Halfon travels to his grandparents’ old house on the shores of Lake Amatitlán, where as a child he used to spend weekends before the family moved to Florida, due to the violent political situation in Guatemala in the early 1980s. From the moment he sets foot in Amatitlán, everything around him triggers a flurry of childhood memories—some tied to his childhood in Guatemala, some from the first years spent in the U.S. In subtle yet masterful brushstrokes, Halfon’s memories slowly come together to uncover deep family secrets: Solomon’s backstory or, perhaps more accurately, the lack thereof, for no one in the family spoke openly of him.

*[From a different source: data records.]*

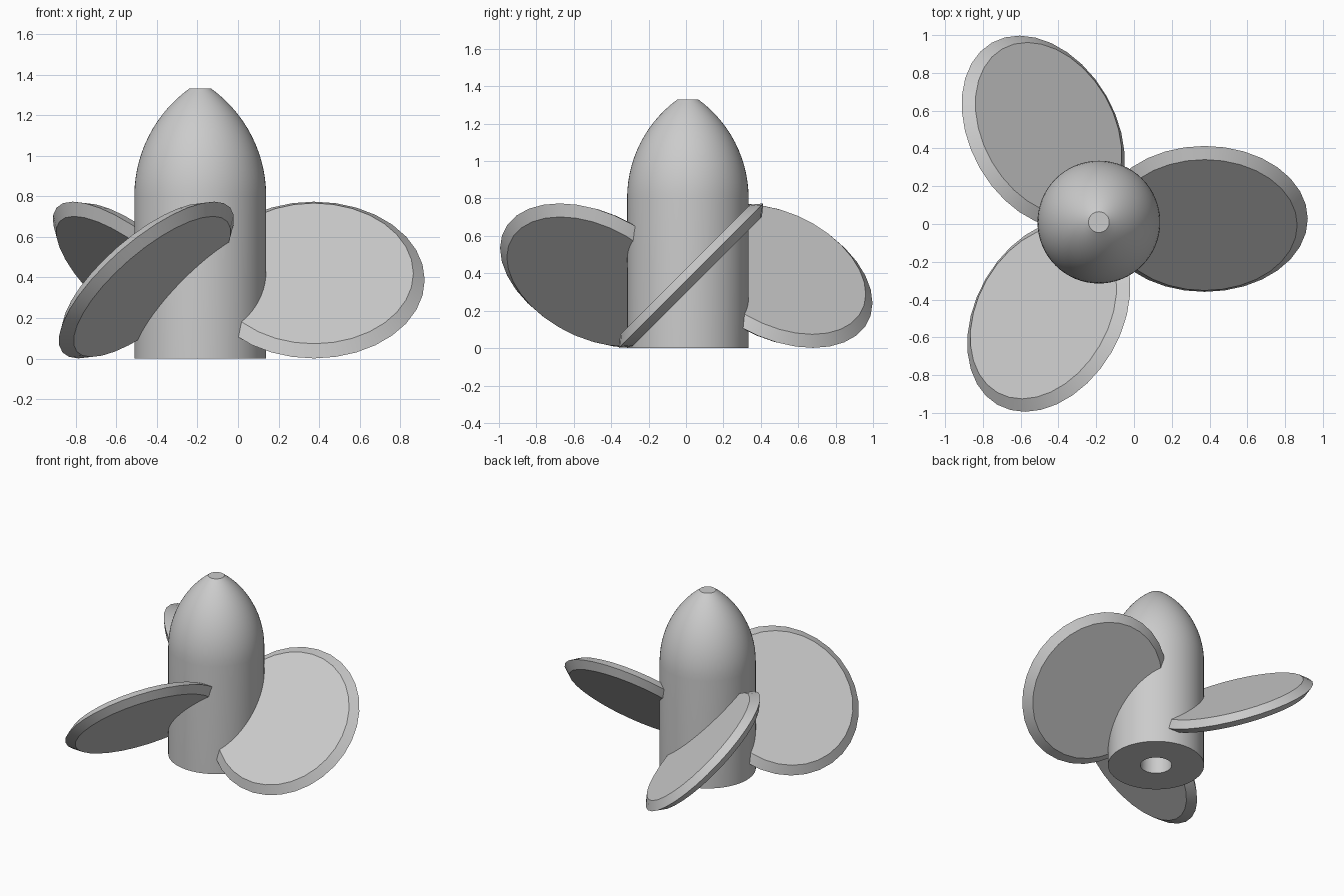
import bpy, bmesh, math
from mathutils import Matrix, Vector

if "Cube" in bpy.data.objects:
    bpy.data.objects.remove(bpy.data.objects["Cube"], do_unlink=True)

AXIS = Vector((-0.186, 0.01, 0))
HUB_R, TIP_R, SHOULDER, HEIGHT = 0.325, 0.055, 0.8, 1.33
BORE_R, BORE_DEPTH = 0.106, 0.7

grey = bpy.data.materials.new("light grey")
colour = (0.6, 0.6, 0.6, 1)
grey.diffuse_color = colour
grey.use_nodes = True
grey.node_tree.nodes["Principled BSDF"].inputs["Base Color"].default_value = colour


def lathe(name, profile, sides, matrix):
    """Revolve (radius, height) points about z; both ends sit on the axis."""
    bm = bmesh.new()
    verts = [bm.verts.new((r, 0, z)) for r, z in profile]
    edges = [bm.edges.new(pair) for pair in zip(verts, verts[1:])]
    bmesh.ops.spin(bm, geom=verts + edges, cent=(0, 0, 0), axis=(0, 0, 1),
                   angle=math.tau, steps=sides, use_duplicate=False)
    bmesh.ops.remove_doubles(bm, verts=bm.verts, dist=1e-4)
    bmesh.ops.dissolve_degenerate(bm, edges=bm.edges, dist=1e-5)
    bmesh.ops.recalc_face_normals(bm, faces=bm.faces)
    bm.transform(matrix)
    mesh = bpy.data.meshes.new(name)
    bm.to_mesh(mesh)
    bm.free()
    mesh.materials.append(grey)
    obj = bpy.data.objects.new(name, mesh)
    bpy.context.collection.objects.link(obj)
    return obj


def smooth(obj):
    bpy.ops.object.select_all(action='DESELECT')
    obj.select_set(True)
    bpy.context.view_layer.objects.active = obj
    bpy.ops.object.shade_smooth_by_angle(angle=math.radians(30))


# Hub: blind shaft bore, straight wall, then a pointed arch nose with a flat tip
drop, rise = HUB_R - TIP_R, HEIGHT - SHOULDER
arc_r = (drop ** 2 + rise ** 2) / (2 * drop)
arc_end = math.asin(rise / arc_r)
profile = [(0, BORE_DEPTH), (BORE_R, BORE_DEPTH), (BORE_R, 0), (HUB_R, 0)]
for i in range(15):
    a = arc_end * i / 14
    profile.append((HUB_R - arc_r * (1 - math.cos(a)), SHOULDER + arc_r * math.sin(a)))
profile.append((0, HEIGHT))
place = Matrix.Translation(AXIS)
smooth(lathe("hub", profile, 64, place))

# Cutter that keeps the bore clear of the blade roots
cutter = lathe("bore_cutter", [(0, -0.1), (0.2, -0.1), (0.2, 0.9), (0, 0.9)], 32, place)
cutter.hide_render = True
cutter.hide_viewport = True

# Blades: round plates with bevelled rims, pitched 45 degrees
plate = [(0, -0.046), (0.49, -0.046), (0.546, 0), (0.49, 0.046), (0, 0.046)]
for i, name in enumerate(("left_blade", "back_right_blade", "front_right_blade")):
    turn = Matrix.Rotation(math.tau * i / 3, 4, 'Z')
    offset = Matrix.Translation((0.56, 0.017, 0.3875))
    pitch = Matrix.Rotation(math.radians(45), 4, 'X')
    blade = lathe(name, plate, 32, place @ turn @ offset @ pitch)
    cut = blade.modifiers.new("clear bore", 'BOOLEAN')
    cut.operation = 'DIFFERENCE'
    cut.object = cutter
    cut.solver = 'EXACT'
    smooth(blade)
    bpy.ops.object.modifier_apply(modifier=cut.name)

bpy.data.objects.remove(cutter, do_unlink=True)
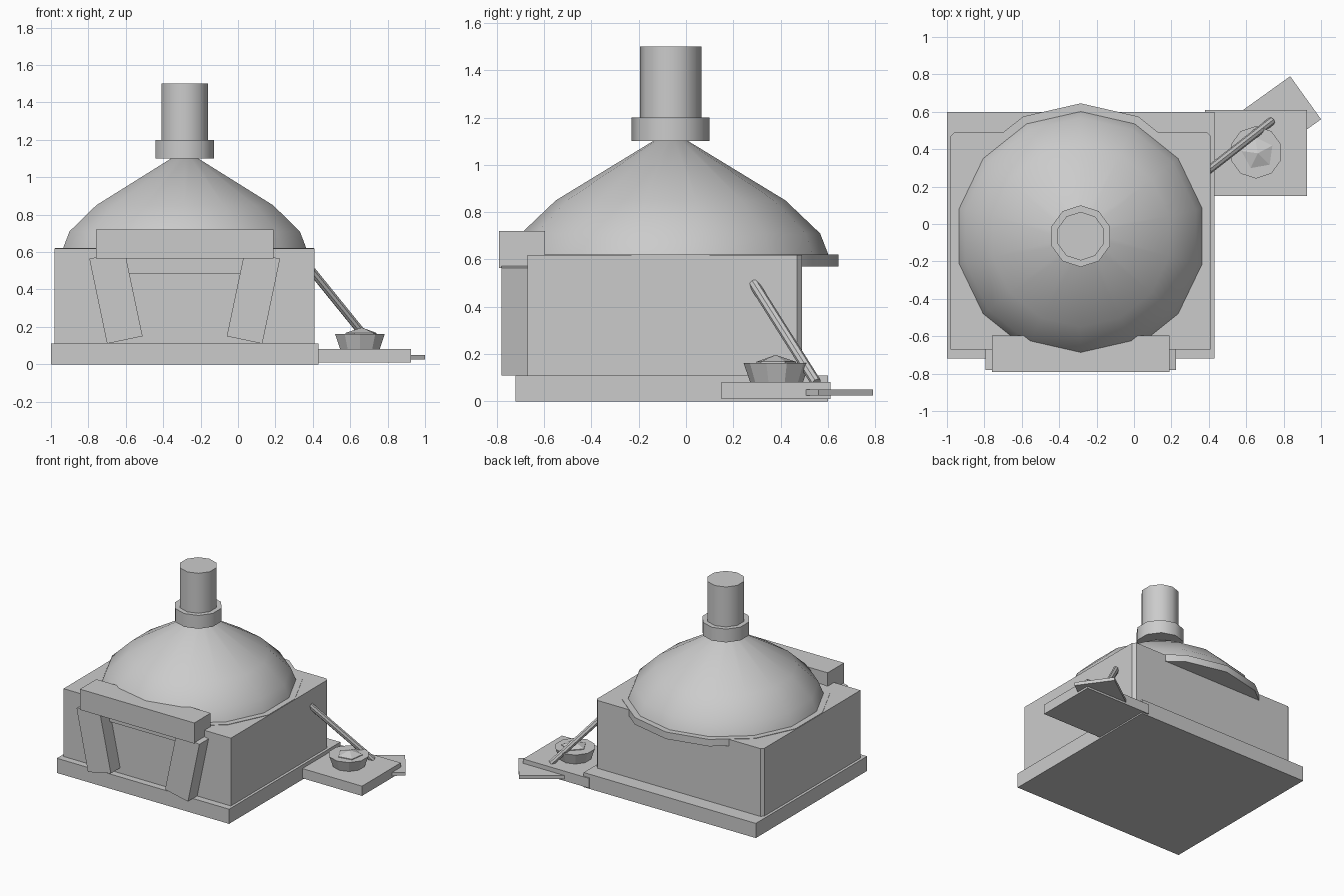
import bpy, math
from mathutils import Vector

if "Cube" in bpy.data.objects:
    bpy.data.objects.remove(bpy.data.objects["Cube"])

CX, CY = -0.285, -0.065   # oven axis


def mesh_obj(name, verts, faces):
    me = bpy.data.meshes.new(name)
    me.from_pydata(verts, [], faces)
    me.update()
    ob = bpy.data.objects.new(name, me)
    bpy.context.collection.objects.link(ob)
    return ob


def loft(name, rings):
    """Closed solid through equally sized rings of points."""
    n = len(rings[0])
    verts = [p for r in rings for p in r]
    faces = [tuple(reversed(range(n)))]
    for k in range(len(rings) - 1):
        for i in range(n):
            j = (i + 1) % n
            faces.append((k*n + i, k*n + j, (k+1)*n + j, (k+1)*n + i))
    faces.append(tuple(range((len(rings) - 1)*n, len(rings)*n)))
    return mesh_obj(name, verts, faces)


def prism(name, outline, z0, z1):
    return loft(name, [[(x, y, z) for x, y in outline] for z in (z0, z1)])


def box(name, x0, x1, y0, y1, z0, z1):
    return prism(name, [(x0, y0), (x1, y0), (x1, y1), (x0, y1)], z0, z1)


def lathe(name, cx, cy, sides, profile, smooth=True, start=math.pi/2):
    rings = [[(cx + r*math.cos(start + 2*math.pi*i/sides),
               cy + r*math.sin(start + 2*math.pi*i/sides), z)
              for i in range(sides)] for r, z in profile]
    ob = loft(name, rings)
    if smooth:
        bpy.ops.object.select_all(action='DESELECT')
        bpy.context.view_layer.objects.active = ob
        ob.select_set(True)
        bpy.ops.object.shade_smooth_by_angle(angle=math.radians(40))
    return ob


# Plinth and block body (back corners slightly chamfered)
box("base_slab", -1.0, 0.43, -0.72, 0.60, 0.0, 0.11)
prism("oven_body", [(-0.98, -0.67), (0.41, -0.67), (0.41, 0.47),
                    (0.39, 0.49), (-0.96, 0.49), (-0.98, 0.47)], 0.11, 0.619)

# Dome, its rim and the chimney
lathe("dome_rim", CX, CY, 14, [(0.71, 0.57), (0.71, 0.622)])
lathe("dome", CX, CY, 14, [(0.667, 0.62), (0.632, 0.71), (0.485, 0.85), (0.075, 1.10)])
lathe("chimney_collar", CX, CY, 10, [(0.165, 1.10), (0.165, 1.20)])
lathe("chimney_pipe", CX, CY, 10, [(0.13, 1.15), (0.13, 1.50)])

# Front mouth: lintel, slanted legs and inner beam
box("lintel", -0.76, 0.19, -0.79, -0.595, 0.565, 0.72)
box("inner_beam", -0.60, 0.03, -0.69, -0.66, 0.485, 0.57)
leg = [(-0.70, 0.11), (-0.51, 0.15), (-0.605, 0.60), (-0.795, 0.565)]
for side, pts in (("left", leg),
                  ("right", [(2*CX - x, z) for x, z in reversed(leg)])):
    loft(side + "_front_leg", [[(x, y, z) for x, z in pts] for y in (-0.66, -0.78)])

# Side tray with bowl, lump of food and paddle plate
box("side_slab", 0.38, 0.925, 0.15, 0.61, 0.01, 0.083)
lathe("bowl", 0.652, 0.383, 10, [(0.112, 0.083), (0.14, 0.163)], False)
lathe("bowl_contents", 0.662, 0.378, 5, [(0.088, 0.155), (0.088, 0.168), (0.002, 0.196)],
      False, math.radians(100))

# Paddle: blade half under the slab, handle leaning on the body
u = Vector((-0.813, -0.583))
a, b = Vector((0.835, 0.79)), Vector((1.0, 0.56))
prism("paddle_blade", [tuple(p) for p in (b, a, a + u*0.34, b + u*0.34)], 0.025, 0.05)
p0, p1 = Vector((0.735, 0.55, 0.08)), Vector((0.395, 0.285, 0.50))
d = (p1 - p0).normalized()
s = d.cross(Vector((0, 0, 1))).normalized()
t = d.cross(s)
ring = [(s*math.cos(k*math.pi/4) + t*math.sin(k*math.pi/4))*0.022 for k in range(8)]
loft("paddle_handle", [[tuple(p + r) for r in ring] for p in (p0, p1)])
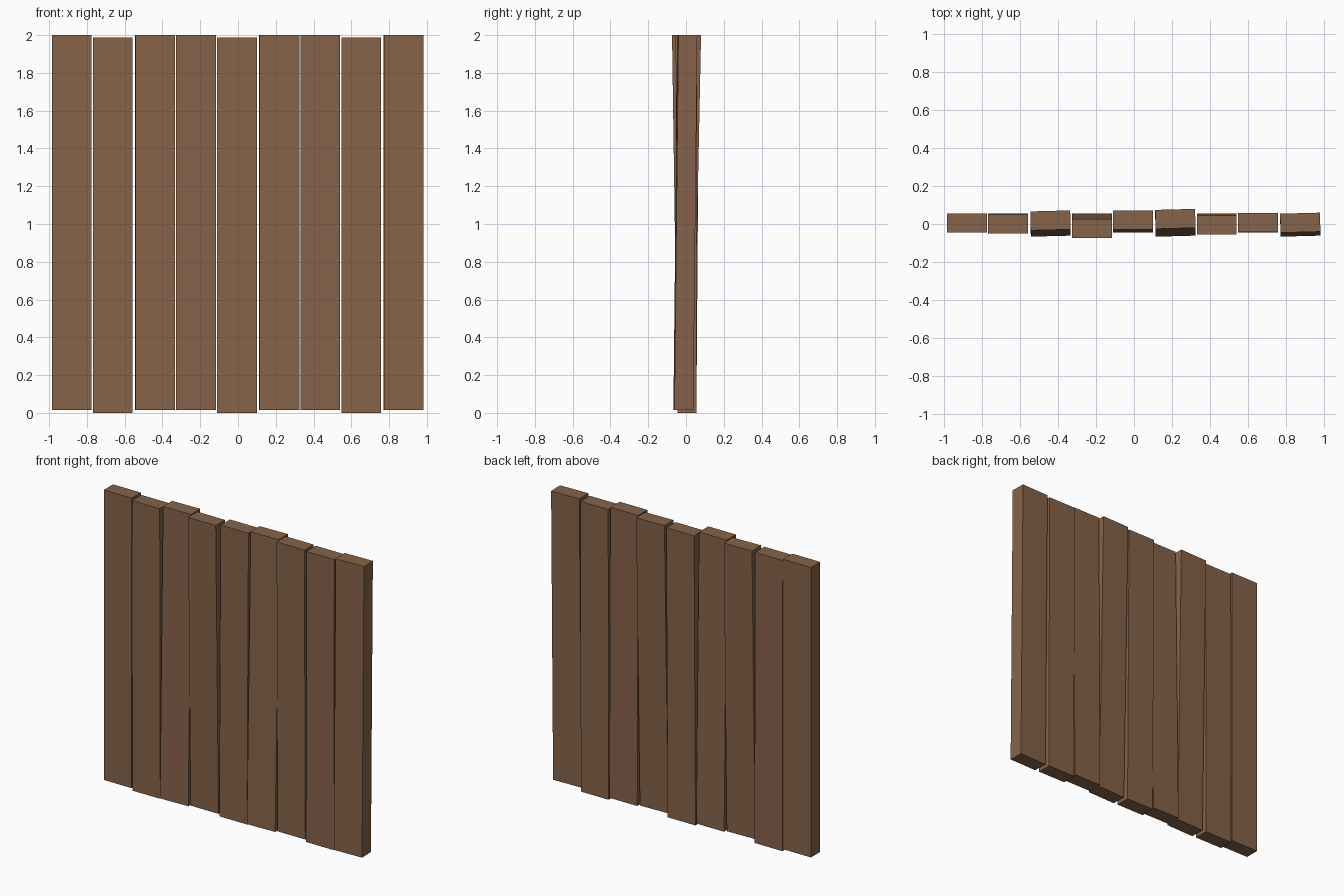
import bpy, bmesh, math

if "Cube" in bpy.data.objects:
    bpy.data.objects.remove(bpy.data.objects["Cube"])

wood = bpy.data.materials.new("brown_wood")
wood.diffuse_color = (0.24, 0.125, 0.066, 1)
wood.use_nodes = True
wood.node_tree.nodes["Principled BSDF"].inputs["Base Color"].default_value = wood.diffuse_color

WIDTH, DEPTH = 0.21, 0.10


def plank(i, x, z0, z1, y_bottom, y_top, yaw):
    """Leaning box: bottom centre at y_bottom, top centre at y_top, twisted by yaw."""
    bm = bmesh.new()
    bmesh.ops.create_cube(bm, size=1)
    c, s = math.cos(yaw), math.sin(yaw)
    for v in bm.verts:
        px, py = v.co.x * WIDTH, v.co.y * DEPTH
        top = v.co.z > 0
        v.co = (x + px * c - py * s,
                (y_top if top else y_bottom) + px * s + py * c,
                z1 if top else z0)
    me = bpy.data.meshes.new(f"plank_{i}")
    bm.to_mesh(me)
    bm.free()
    me.materials.append(wood)
    bpy.context.collection.objects.link(bpy.data.objects.new(f"plank_{i}", me))


# Planks repeat in groups of three, each with its own lean at the top
kinds = [  # x offset, bottom z, top z, bottom y, yaw
    (-0.222, 0.015, 2.0, 0.005, 0.0),
    (-0.005, 0.0, 1.988, 0.005, 0.0),
    (0.218, 0.015, 2.0, -0.014, math.radians(1.5)),
]
top_y = [0.005, 0.0, 0.019, -0.024, 0.020, 0.027, -0.005, 0.009, 0.007]

for i, ty in enumerate(top_y):
    dx, z0, z1, by, yaw = kinds[i % 3]
    plank(i + 1, (i // 3 - 1) * 0.658 + dx, z0, z1, by, ty, yaw)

And we slowly begin to see the scattered information that Halfon was able to piece together as a child.

Critics hailed Halfon’s previous volumes—The Polish Boxer and Monastery— as “stimulating and inspiring” (The Independent) and “deeply accessible, deeply moving” (Los Angeles Times), and Duelo continues that tradition. Every book by Halfon is an invitation to delve into his other books, and this Russian doll effect makes the experience of reading him all the more enjoyable, while all the while creating an expectation for what is to come. The way he strings the fragmentary scenes together only to reveal the full picture as it progresses, and even how his different works assemble with each other, make up for a very elegant universe by an author—and an oeuvre—that readers will want to return to again and again. 

RIGHTS: spanish LIBROS DEL ASTEROIDE | french LA TABLE RONDE | dutch WERELDBIBLIOTHEEK | english (usa) BELLEVUE LITERARY PRESS | portuguese (Brazil) MUNDAREU 

 
BY EDUARDO HALFON:

Duelo
NOVEL, 2017
Signor Hoffman
STORIES, 2015
Monasterio
NOVEL, 2014
Los tragadores de cosas bonitas
PICTURE BOOK, 2013
Mañana nunca lo hablamos
STORIES, 2011
La pirueta
NOVEL, 2010
El boxeador polaco
SHORT STORIES, 2008
Siete minutos de desasosiego
STORIES, 2007
El angel literario
NOVEL, 2005
Esto no es una pipa, Saturno
NOVEL, 2004
De cabo roto
STORIES, 2004